Reproduce the top of the data verbatim, through and including the line that contains "grey.diffuse_color = (0.5, 0.5, 0.5, 1)".
-------- DATASET CONTENT --------
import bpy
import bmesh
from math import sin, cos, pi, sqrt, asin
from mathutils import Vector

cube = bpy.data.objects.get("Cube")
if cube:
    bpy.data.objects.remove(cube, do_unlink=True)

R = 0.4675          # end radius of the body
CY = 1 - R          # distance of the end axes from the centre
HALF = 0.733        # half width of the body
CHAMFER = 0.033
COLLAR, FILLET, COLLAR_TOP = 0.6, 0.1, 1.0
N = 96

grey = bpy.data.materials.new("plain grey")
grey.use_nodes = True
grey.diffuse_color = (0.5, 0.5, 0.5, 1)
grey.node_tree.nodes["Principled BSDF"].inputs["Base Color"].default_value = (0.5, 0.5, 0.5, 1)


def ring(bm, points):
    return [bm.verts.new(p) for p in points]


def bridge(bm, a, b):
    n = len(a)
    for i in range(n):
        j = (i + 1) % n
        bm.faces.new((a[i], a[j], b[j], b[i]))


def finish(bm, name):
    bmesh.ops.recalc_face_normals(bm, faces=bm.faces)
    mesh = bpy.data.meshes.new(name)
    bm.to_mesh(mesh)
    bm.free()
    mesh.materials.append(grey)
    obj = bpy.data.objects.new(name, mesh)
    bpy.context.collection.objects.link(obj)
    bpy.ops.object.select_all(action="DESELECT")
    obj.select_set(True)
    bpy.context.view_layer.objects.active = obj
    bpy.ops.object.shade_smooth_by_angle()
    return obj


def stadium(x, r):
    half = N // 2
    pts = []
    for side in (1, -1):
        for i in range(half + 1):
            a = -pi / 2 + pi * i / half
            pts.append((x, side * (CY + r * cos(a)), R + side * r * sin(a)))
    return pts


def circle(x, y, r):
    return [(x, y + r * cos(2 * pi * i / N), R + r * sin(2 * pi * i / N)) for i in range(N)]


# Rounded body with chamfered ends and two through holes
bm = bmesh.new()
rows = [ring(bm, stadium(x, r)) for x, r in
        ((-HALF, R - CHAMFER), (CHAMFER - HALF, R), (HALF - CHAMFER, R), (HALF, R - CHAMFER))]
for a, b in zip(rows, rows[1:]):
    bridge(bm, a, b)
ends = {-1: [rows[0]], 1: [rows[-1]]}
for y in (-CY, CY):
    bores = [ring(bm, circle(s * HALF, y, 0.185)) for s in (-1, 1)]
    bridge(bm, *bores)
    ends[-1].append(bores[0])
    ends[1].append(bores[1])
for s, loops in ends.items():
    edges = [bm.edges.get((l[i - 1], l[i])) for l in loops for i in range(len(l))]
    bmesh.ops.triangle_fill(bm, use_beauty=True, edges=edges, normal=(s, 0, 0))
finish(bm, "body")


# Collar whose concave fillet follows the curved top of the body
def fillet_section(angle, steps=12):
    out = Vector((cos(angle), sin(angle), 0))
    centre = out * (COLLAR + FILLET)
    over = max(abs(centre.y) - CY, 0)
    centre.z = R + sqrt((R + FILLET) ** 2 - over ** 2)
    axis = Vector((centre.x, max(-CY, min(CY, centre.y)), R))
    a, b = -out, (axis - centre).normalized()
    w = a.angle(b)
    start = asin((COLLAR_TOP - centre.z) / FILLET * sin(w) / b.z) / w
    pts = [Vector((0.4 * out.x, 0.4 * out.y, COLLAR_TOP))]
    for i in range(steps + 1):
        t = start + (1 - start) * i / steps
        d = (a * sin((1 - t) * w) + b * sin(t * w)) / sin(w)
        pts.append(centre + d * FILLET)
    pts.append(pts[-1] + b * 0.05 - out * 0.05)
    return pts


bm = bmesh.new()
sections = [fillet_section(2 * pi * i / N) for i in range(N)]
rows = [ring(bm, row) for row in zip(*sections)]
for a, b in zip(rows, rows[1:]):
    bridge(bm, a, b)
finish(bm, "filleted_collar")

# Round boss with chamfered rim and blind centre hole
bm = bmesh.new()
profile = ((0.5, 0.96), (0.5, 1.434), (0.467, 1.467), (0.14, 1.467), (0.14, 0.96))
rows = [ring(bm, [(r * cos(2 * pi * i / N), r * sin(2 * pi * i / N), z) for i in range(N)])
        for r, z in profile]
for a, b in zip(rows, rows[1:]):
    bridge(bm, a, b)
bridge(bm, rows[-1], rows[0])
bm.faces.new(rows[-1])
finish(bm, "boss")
--------
COMPLETED TASK ▸
import bpy
import bmesh
from math import sin, cos, pi, sqrt, asin
from mathutils import Vector

cube = bpy.data.objects.get("Cube")
if cube:
    bpy.data.objects.remove(cube, do_unlink=True)

R = 0.4675          # end radius of the body
CY = 1 - R          # distance of the end axes from the centre
HALF = 0.733        # half width of the body
CHAMFER = 0.033
COLLAR, FILLET, COLLAR_TOP = 0.6, 0.1, 1.0
N = 96

grey = bpy.data.materials.new("plain grey")
grey.use_nodes = True
grey.diffuse_color = (0.5, 0.5, 0.5, 1)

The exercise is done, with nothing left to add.